When Dr. Hall, the late Bishop of Norwich, came into England, he wrote to Mr. Wadsworth, (it is the first epistle in his printed decades,) to persuade his return, or to show the reason of his apos
1 Emanuel College in Cambridge.
tasy. The letter seemed to have in it many sweet expressions of love; and yet there was in it some expression that was so unpleasant to Mr. Wadsworth, that he chose rather to acquaint his old friend, Mr. Bedel, with his motives; by which means there passed betwixt Mr. Bedel and Mr. Wadsworth divers letters which be extant in print, and did well deserve it: for in them there seems to be a controversy, not of religion only, but who should answer each other with most love and meekness; which I mention the rather, because it too seldom falls out to be so in a book-war.
There is yet a little more to be said of Mr. Bedel, for the greatest part of which the reader is referred to this following letter of Sir Henry Wotton's, written to our late King Charles the First:
“May it please Your most Gracious Majesty,
Having been informed that certain persons have, by the good wishes of the Archbishop of Armagh, been directed hither, with a most humble petition unto your Majesty, that you will be pleased to make Mr. William Bedel (now resident upon a small benefice in Suffolk) Governor of your College at Dublin, for the good of that society; and myself being required to render unto your Majesty some testimony of the said William Bedel, who was long my Chaplain at Venice, in the time of my first employment there, I am bound in all conscience and truth (so far as your Majesty will vouchsafe to accept my poor judgment) to affirm of him, that I think hardly a fitter man for that charge could have been propounded unto your Majesty in your whole kingdom for singular erudition and piety, conformity to the rites of the church, and zeal to advance the cause of God, wherein his tra
vels abroad were not obscure in the time of the excommunication of the Venetians.
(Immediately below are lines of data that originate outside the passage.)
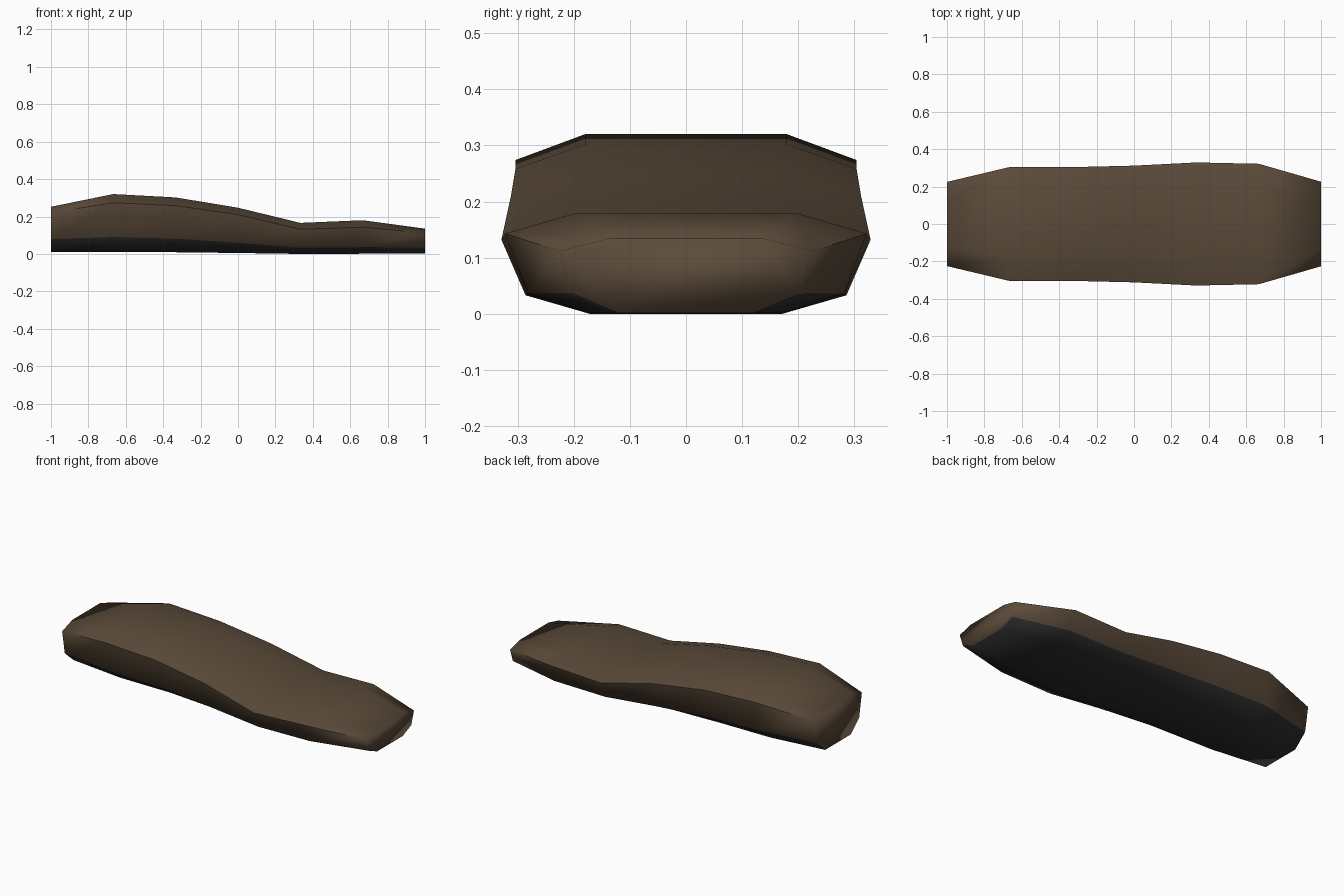
import bpy
import bmesh

if "Cube" in bpy.data.objects:
    bpy.data.objects.remove(bpy.data.objects["Cube"])


def material(name, rgb):
    m = bpy.data.materials.new(name)
    m.diffuse_color = (*rgb, 1)
    m.use_nodes = True
    m.node_tree.nodes["Principled BSDF"].inputs["Base Color"].default_value = m.diffuse_color
    return m


brown = material("brown_cover", (0.105, 0.070, 0.042))
black = material("black_base", (0.026, 0.026, 0.028))

# Stations along the pad:
# x, (top half width, z), (shoulder half width, z), (lower half width, z), (bottom half width, z)
stations = [
    (-1.000, (0.130, 0.252), (0.225, 0.220), (0.200, 0.080), (0.120, 0.010)),
    (-0.667, (0.180, 0.320), (0.304, 0.274), (0.268, 0.090), (0.160, 0.010)),
    (-0.333, (0.180, 0.302), (0.304, 0.258), (0.268, 0.082), (0.160, 0.009)),
    (0.000, (0.185, 0.247), (0.312, 0.210), (0.274, 0.060), (0.165, 0.005)),
    (0.333, (0.200, 0.166), (0.329, 0.132), (0.286, 0.033), (0.172, 0.000)),
    (0.667, (0.195, 0.180), (0.322, 0.143), (0.282, 0.036), (0.168, 0.001)),
    (1.000, (0.135, 0.135), (0.226, 0.112), (0.200, 0.035), (0.120, 0.001)),
]

bm = bmesh.new()
rings = []
for x, *half in stations:
    loop = [(y, z) for y, z in half] + [(-y, z) for y, z in reversed(half)]
    rings.append([bm.verts.new((x, y, z)) for y, z in loop])

# Lofted pad: the three lowest strips form the black base
for a, b in zip(rings, rings[1:]):
    for i in range(8):
        j = (i + 1) % 8
        f = bm.faces.new((a[i], a[j], b[j], b[i]))
        f.material_index = 1 if i in (2, 3, 4) else 0

# End caps
bm.faces.new(rings[0])
bm.faces.new(list(reversed(rings[-1])))
bmesh.ops.recalc_face_normals(bm, faces=bm.faces)

# Smooth surface with a crisp crease along both shoulders
for f in bm.faces:
    f.smooth = True
for a, b in zip(rings, rings[1:]):
    for i in (1, 6):
        bm.edges.get((a[i], b[i])).smooth = False

mesh = bpy.data.meshes.new("seat_pad")
bm.to_mesh(mesh)
bm.free()
mesh.materials.append(brown)
mesh.materials.append(black)
pad = bpy.data.objects.new("seat_pad", mesh)
bpy.context.collection.objects.link(pad)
“ For it may please your Majesty to know, that this is the man whom Padre Paulo took, I may say, into his very soul, with whom he did communicate the inwardest thoughts of his heart; from whom he professed to have received more knowledge in all divinity, both scholastical and positive, than from any that he had ever practised in his days; of which all the passages were well known to the King your father of most blessed memory. And so, with your Majesty's good favour, I will end this needless office; for the general fame of his learning, his life, and Christian temper, and those religious labours which himself hath dedicated to your Majesty, do better describe him than I am able,
66 Your Majesty's
66 H. WOTTON.”
To this letter I shall add this; that he was (to the great joy of Sir Henry Wotton) made governor of the said College'; and that, after a fair discharge of his duty and trust there, he was thence removed to be Bishop of Kilmore”. In both places his life was so holy, as seemed to equal the primitive Christians : for as they, so he kept all the Emberweeks, observed (besides his private devotions) the canonical hours of prayers very strictly, and so he did all the feast and fast days of his mother, the Church of England. To which I may add, that his patience and charity were both such as showed his affections were set upon things that are above ; for indeed his whole life brought forth the fruits of